• EXERCISE OBJECTIVE: Return a faithful copy of all the entries, omitting the images.

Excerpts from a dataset
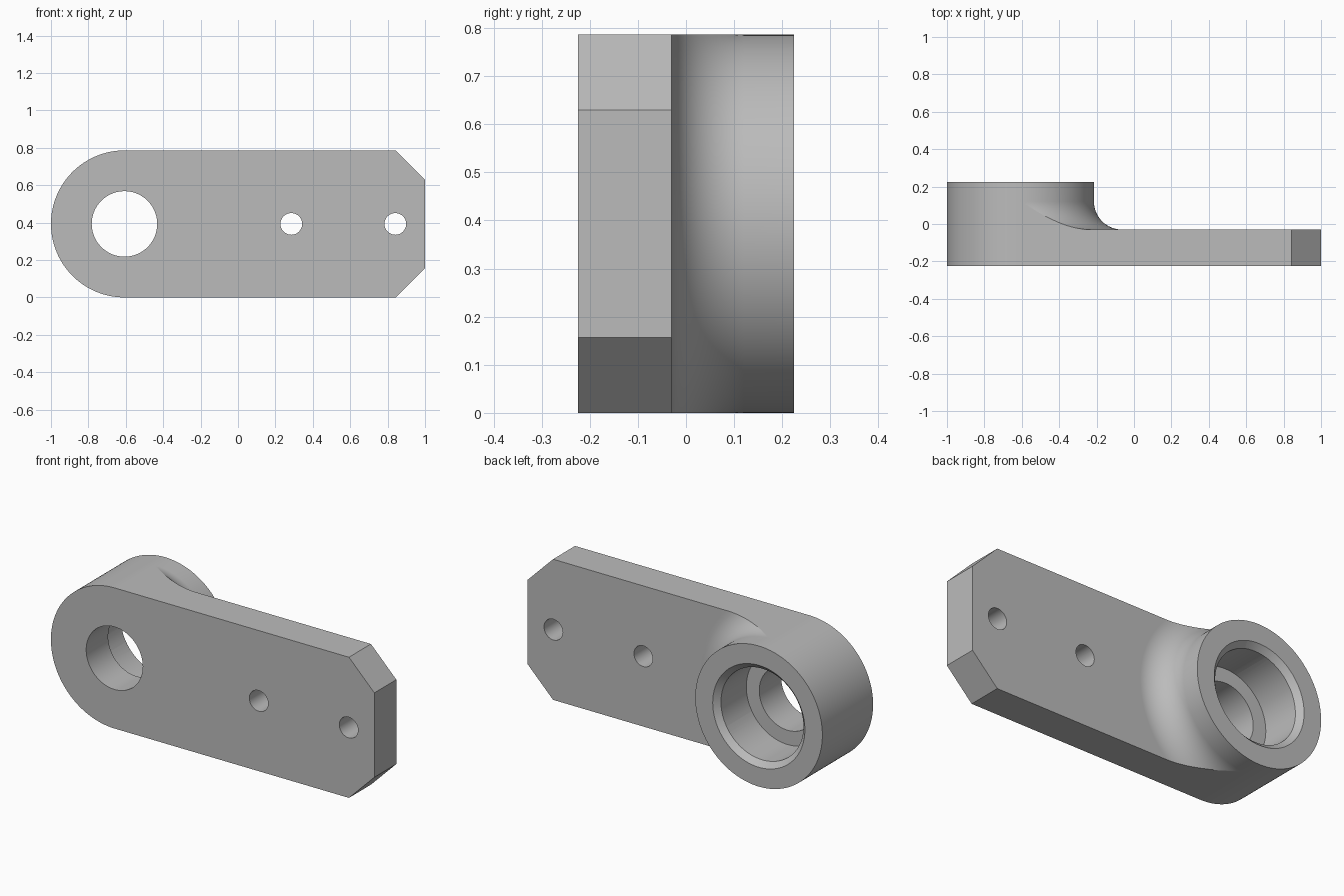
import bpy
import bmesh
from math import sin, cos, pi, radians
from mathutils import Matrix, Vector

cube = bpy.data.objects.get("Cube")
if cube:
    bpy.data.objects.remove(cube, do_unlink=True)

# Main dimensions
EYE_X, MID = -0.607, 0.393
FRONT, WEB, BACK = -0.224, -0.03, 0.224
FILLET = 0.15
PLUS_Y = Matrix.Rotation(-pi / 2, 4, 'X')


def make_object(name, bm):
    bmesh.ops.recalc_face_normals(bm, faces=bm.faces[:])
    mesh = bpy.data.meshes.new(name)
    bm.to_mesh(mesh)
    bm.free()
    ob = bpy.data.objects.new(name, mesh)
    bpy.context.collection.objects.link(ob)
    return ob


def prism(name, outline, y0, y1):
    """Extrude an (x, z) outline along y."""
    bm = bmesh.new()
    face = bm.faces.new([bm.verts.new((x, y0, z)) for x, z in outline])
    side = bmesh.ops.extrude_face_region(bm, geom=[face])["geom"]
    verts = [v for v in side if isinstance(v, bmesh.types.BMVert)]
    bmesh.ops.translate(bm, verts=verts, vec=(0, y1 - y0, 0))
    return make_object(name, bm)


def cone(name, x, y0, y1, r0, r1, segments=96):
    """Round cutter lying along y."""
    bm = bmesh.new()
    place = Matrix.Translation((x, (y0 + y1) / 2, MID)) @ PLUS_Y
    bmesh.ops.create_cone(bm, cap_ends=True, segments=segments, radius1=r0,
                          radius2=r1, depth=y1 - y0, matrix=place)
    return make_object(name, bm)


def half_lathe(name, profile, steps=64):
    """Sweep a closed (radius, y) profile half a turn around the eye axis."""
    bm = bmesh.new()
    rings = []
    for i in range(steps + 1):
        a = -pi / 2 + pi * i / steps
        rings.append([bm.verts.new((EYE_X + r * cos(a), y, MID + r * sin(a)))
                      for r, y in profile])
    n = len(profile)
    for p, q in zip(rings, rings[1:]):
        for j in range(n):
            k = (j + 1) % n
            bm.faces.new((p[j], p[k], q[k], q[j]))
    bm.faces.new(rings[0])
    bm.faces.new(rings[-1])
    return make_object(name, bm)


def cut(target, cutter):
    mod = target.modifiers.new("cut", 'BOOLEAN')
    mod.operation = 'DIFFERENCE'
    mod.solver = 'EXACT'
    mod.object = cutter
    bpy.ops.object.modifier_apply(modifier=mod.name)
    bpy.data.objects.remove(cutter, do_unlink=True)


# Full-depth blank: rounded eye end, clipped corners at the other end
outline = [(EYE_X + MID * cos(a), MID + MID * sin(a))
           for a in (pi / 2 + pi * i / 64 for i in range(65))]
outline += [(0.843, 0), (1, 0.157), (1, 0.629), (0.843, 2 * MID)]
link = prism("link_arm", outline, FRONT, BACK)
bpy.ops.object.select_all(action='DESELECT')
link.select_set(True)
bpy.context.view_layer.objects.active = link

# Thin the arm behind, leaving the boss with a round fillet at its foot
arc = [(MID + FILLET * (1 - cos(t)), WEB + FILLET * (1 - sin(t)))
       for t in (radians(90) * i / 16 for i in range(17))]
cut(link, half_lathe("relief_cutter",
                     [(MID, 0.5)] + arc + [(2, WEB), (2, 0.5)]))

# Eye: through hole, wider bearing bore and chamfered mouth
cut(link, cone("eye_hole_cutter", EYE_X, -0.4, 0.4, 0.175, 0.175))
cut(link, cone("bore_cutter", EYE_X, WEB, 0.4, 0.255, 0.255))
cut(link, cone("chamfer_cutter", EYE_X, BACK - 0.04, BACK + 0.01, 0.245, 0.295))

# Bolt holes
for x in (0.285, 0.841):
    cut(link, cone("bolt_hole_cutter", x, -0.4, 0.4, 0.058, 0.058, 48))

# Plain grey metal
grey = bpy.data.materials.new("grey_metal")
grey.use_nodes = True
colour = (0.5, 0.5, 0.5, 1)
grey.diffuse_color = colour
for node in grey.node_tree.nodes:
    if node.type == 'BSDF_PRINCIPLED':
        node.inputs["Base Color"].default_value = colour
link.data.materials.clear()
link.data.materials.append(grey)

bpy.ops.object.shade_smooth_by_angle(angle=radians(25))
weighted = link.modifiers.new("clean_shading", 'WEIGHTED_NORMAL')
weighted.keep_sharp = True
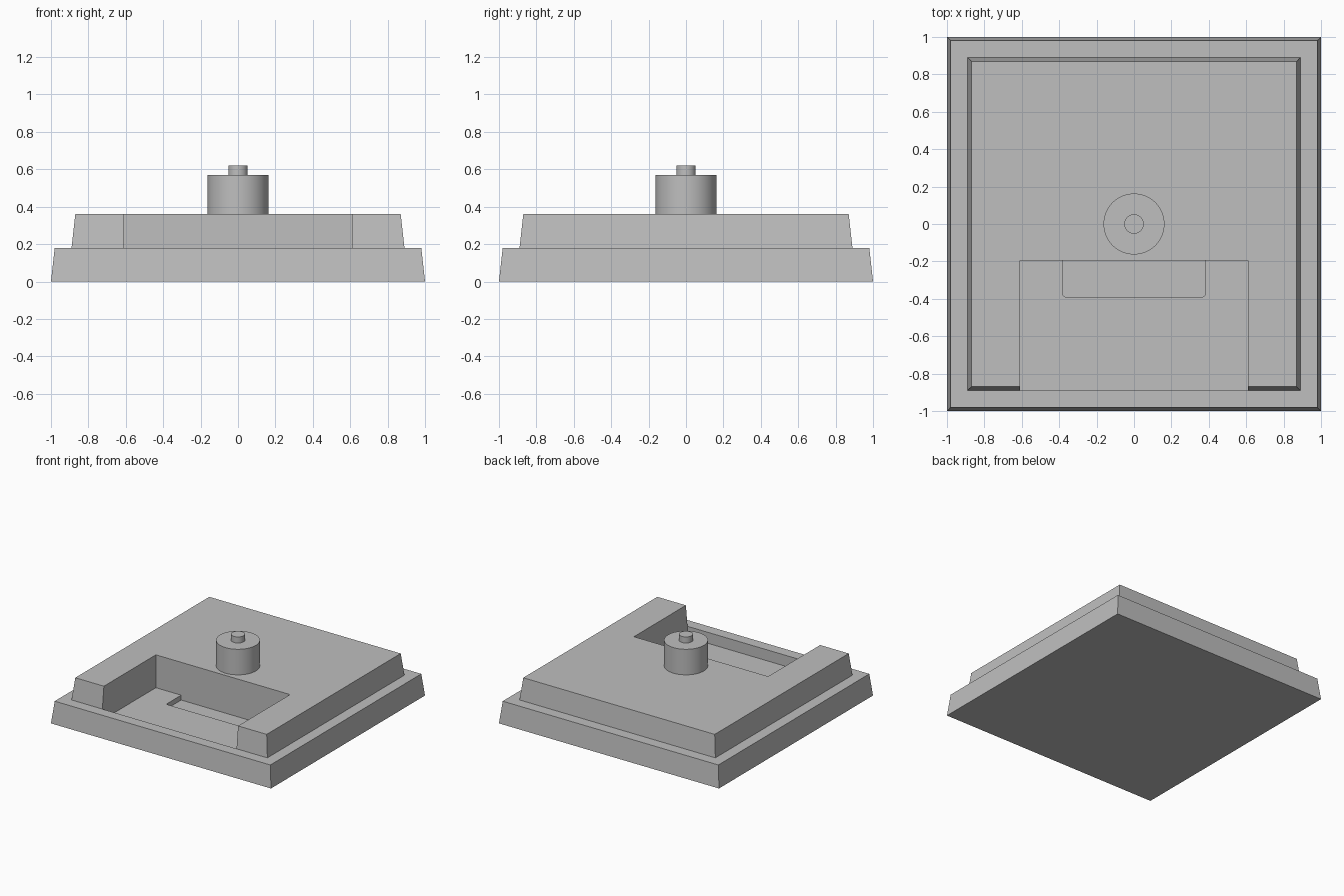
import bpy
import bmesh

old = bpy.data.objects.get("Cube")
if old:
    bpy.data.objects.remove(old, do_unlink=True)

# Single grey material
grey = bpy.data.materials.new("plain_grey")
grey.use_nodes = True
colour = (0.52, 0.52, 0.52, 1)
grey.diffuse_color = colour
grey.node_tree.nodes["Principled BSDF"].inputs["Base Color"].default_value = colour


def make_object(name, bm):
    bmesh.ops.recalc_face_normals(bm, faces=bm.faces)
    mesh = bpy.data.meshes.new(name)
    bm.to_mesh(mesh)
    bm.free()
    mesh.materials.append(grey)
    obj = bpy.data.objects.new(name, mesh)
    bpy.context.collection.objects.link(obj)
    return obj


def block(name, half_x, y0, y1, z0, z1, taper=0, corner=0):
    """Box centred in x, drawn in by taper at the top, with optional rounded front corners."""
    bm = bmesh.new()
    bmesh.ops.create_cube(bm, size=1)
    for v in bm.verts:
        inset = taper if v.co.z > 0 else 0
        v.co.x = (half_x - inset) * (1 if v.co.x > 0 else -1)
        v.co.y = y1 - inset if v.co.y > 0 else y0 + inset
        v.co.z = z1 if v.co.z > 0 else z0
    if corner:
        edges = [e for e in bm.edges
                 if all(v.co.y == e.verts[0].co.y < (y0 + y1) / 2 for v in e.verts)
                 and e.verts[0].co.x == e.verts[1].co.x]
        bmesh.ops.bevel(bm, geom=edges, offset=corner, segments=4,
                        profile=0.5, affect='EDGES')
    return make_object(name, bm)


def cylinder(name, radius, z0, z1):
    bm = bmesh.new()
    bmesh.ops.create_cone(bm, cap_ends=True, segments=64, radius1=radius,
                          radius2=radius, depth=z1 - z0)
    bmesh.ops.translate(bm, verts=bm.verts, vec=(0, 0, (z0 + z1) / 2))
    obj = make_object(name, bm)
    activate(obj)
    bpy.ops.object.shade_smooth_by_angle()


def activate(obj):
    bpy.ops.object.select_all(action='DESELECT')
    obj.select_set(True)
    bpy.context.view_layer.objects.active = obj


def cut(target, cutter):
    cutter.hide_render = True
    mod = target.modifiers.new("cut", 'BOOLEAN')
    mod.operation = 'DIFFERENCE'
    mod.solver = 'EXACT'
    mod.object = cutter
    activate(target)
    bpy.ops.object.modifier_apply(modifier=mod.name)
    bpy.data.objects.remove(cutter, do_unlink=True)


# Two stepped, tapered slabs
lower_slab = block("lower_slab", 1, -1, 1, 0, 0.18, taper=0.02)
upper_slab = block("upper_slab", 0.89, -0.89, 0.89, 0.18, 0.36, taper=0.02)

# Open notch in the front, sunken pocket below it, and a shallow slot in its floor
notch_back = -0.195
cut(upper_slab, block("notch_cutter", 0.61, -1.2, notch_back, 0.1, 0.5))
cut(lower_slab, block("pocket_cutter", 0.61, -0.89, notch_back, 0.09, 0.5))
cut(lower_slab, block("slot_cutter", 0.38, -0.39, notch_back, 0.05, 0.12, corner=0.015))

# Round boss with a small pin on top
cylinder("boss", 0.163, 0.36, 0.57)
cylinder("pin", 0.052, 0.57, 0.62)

• REPLY TO THE EXERCISE:
import bpy
import bmesh
from math import sin, cos, pi, radians
from mathutils import Matrix, Vector

cube = bpy.data.objects.get("Cube")
if cube:
    bpy.data.objects.remove(cube, do_unlink=True)

# Main dimensions
EYE_X, MID = -0.607, 0.393
FRONT, WEB, BACK = -0.224, -0.03, 0.224
FILLET = 0.15
PLUS_Y = Matrix.Rotation(-pi / 2, 4, 'X')


def make_object(name, bm):
    bmesh.ops.recalc_face_normals(bm, faces=bm.faces[:])
    mesh = bpy.data.meshes.new(name)
    bm.to_mesh(mesh)
    bm.free()
    ob = bpy.data.objects.new(name, mesh)
    bpy.context.collection.objects.link(ob)
    return ob


def prism(name, outline, y0, y1):
    """Extrude an (x, z) outline along y."""
    bm = bmesh.new()
    face = bm.faces.new([bm.verts.new((x, y0, z)) for x, z in outline])
    side = bmesh.ops.extrude_face_region(bm, geom=[face])["geom"]
    verts = [v for v in side if isinstance(v, bmesh.types.BMVert)]
    bmesh.ops.translate(bm, verts=verts, vec=(0, y1 - y0, 0))
    return make_object(name, bm)


def cone(name, x, y0, y1, r0, r1, segments=96):
    """Round cutter lying along y."""
    bm = bmesh.new()
    place = Matrix.Translation((x, (y0 + y1) / 2, MID)) @ PLUS_Y
    bmesh.ops.create_cone(bm, cap_ends=True, segments=segments, radius1=r0,
                          radius2=r1, depth=y1 - y0, matrix=place)
    return make_object(name, bm)


def half_lathe(name, profile, steps=64):
    """Sweep a closed (radius, y) profile half a turn around the eye axis."""
    bm = bmesh.new()
    rings = []
    for i in range(steps + 1):
        a = -pi / 2 + pi * i / steps
        rings.append([bm.verts.new((EYE_X + r * cos(a), y, MID + r * sin(a)))
                      for r, y in profile])
    n = len(profile)
    for p, q in zip(rings, rings[1:]):
        for j in range(n):
            k = (j + 1) % n
            bm.faces.new((p[j], p[k], q[k], q[j]))
    bm.faces.new(rings[0])
    bm.faces.new(rings[-1])
    return make_object(name, bm)


def cut(target, cutter):
    mod = target.modifiers.new("cut", 'BOOLEAN')
    mod.operation = 'DIFFERENCE'
    mod.solver = 'EXACT'
    mod.object = cutter
    bpy.ops.object.modifier_apply(modifier=mod.name)
    bpy.data.objects.remove(cutter, do_unlink=True)


# Full-depth blank: rounded eye end, clipped corners at the other end
outline = [(EYE_X + MID * cos(a), MID + MID * sin(a))
           for a in (pi / 2 + pi * i / 64 for i in range(65))]
outline += [(0.843, 0), (1, 0.157), (1, 0.629), (0.843, 2 * MID)]
link = prism("link_arm", outline, FRONT, BACK)
bpy.ops.object.select_all(action='DESELECT')
link.select_set(True)
bpy.context.view_layer.objects.active = link

# Thin the arm behind, leaving the boss with a round fillet at its foot
arc = [(MID + FILLET * (1 - cos(t)), WEB + FILLET * (1 - sin(t)))
       for t in (radians(90) * i / 16 for i in range(17))]
cut(link, half_lathe("relief_cutter",
                     [(MID, 0.5)] + arc + [(2, WEB), (2, 0.5)]))

# Eye: through hole, wider bearing bore and chamfered mouth
cut(link, cone("eye_hole_cutter", EYE_X, -0.4, 0.4, 0.175, 0.175))
cut(link, cone("bore_cutter", EYE_X, WEB, 0.4, 0.255, 0.255))
cut(link, cone("chamfer_cutter", EYE_X, BACK - 0.04, BACK + 0.01, 0.245, 0.295))

# Bolt holes
for x in (0.285, 0.841):
    cut(link, cone("bolt_hole_cutter", x, -0.4, 0.4, 0.058, 0.058, 48))

# Plain grey metal
grey = bpy.data.materials.new("grey_metal")
grey.use_nodes = True
colour = (0.5, 0.5, 0.5, 1)
grey.diffuse_color = colour
for node in grey.node_tree.nodes:
    if node.type == 'BSDF_PRINCIPLED':
        node.inputs["Base Color"].default_value = colour
link.data.materials.clear()
link.data.materials.append(grey)

bpy.ops.object.shade_smooth_by_angle(angle=radians(25))
weighted = link.modifiers.new("clean_shading", 'WEIGHTED_NORMAL')
weighted.keep_sharp = True
import bpy
import bmesh

old = bpy.data.objects.get("Cube")
if old:
    bpy.data.objects.remove(old, do_unlink=True)

# Single grey material
grey = bpy.data.materials.new("plain_grey")
grey.use_nodes = True
colour = (0.52, 0.52, 0.52, 1)
grey.diffuse_color = colour
grey.node_tree.nodes["Principled BSDF"].inputs["Base Color"].default_value = colour


def make_object(name, bm):
    bmesh.ops.recalc_face_normals(bm, faces=bm.faces)
    mesh = bpy.data.meshes.new(name)
    bm.to_mesh(mesh)
    bm.free()
    mesh.materials.append(grey)
    obj = bpy.data.objects.new(name, mesh)
    bpy.context.collection.objects.link(obj)
    return obj


def block(name, half_x, y0, y1, z0, z1, taper=0, corner=0):
    """Box centred in x, drawn in by taper at the top, with optional rounded front corners."""
    bm = bmesh.new()
    bmesh.ops.create_cube(bm, size=1)
    for v in bm.verts:
        inset = taper if v.co.z > 0 else 0
        v.co.x = (half_x - inset) * (1 if v.co.x > 0 else -1)
        v.co.y = y1 - inset if v.co.y > 0 else y0 + inset
        v.co.z = z1 if v.co.z > 0 else z0
    if corner:
        edges = [e for e in bm.edges
                 if all(v.co.y == e.verts[0].co.y < (y0 + y1) / 2 for v in e.verts)
                 and e.verts[0].co.x == e.verts[1].co.x]
        bmesh.ops.bevel(bm, geom=edges, offset=corner, segments=4,
                        profile=0.5, affect='EDGES')
    return make_object(name, bm)


def cylinder(name, radius, z0, z1):
    bm = bmesh.new()
    bmesh.ops.create_cone(bm, cap_ends=True, segments=64, radius1=radius,
                          radius2=radius, depth=z1 - z0)
    bmesh.ops.translate(bm, verts=bm.verts, vec=(0, 0, (z0 + z1) / 2))
    obj = make_object(name, bm)
    activate(obj)
    bpy.ops.object.shade_smooth_by_angle()


def activate(obj):
    bpy.ops.object.select_all(action='DESELECT')
    obj.select_set(True)
    bpy.context.view_layer.objects.active = obj


def cut(target, cutter):
    cutter.hide_render = True
    mod = target.modifiers.new("cut", 'BOOLEAN')
    mod.operation = 'DIFFERENCE'
    mod.solver = 'EXACT'
    mod.object = cutter
    activate(target)
    bpy.ops.object.modifier_apply(modifier=mod.name)
    bpy.data.objects.remove(cutter, do_unlink=True)


# Two stepped, tapered slabs
lower_slab = block("lower_slab", 1, -1, 1, 0, 0.18, taper=0.02)
upper_slab = block("upper_slab", 0.89, -0.89, 0.89, 0.18, 0.36, taper=0.02)

# Open notch in the front, sunken pocket below it, and a shallow slot in its floor
notch_back = -0.195
cut(upper_slab, block("notch_cutter", 0.61, -1.2, notch_back, 0.1, 0.5))
cut(lower_slab, block("pocket_cutter", 0.61, -0.89, notch_back, 0.09, 0.5))
cut(lower_slab, block("slot_cutter", 0.38, -0.39, notch_back, 0.05, 0.12, corner=0.015))

# Round boss with a small pin on top
cylinder("boss", 0.163, 0.36, 0.57)
cylinder("pin", 0.052, 0.57, 0.62)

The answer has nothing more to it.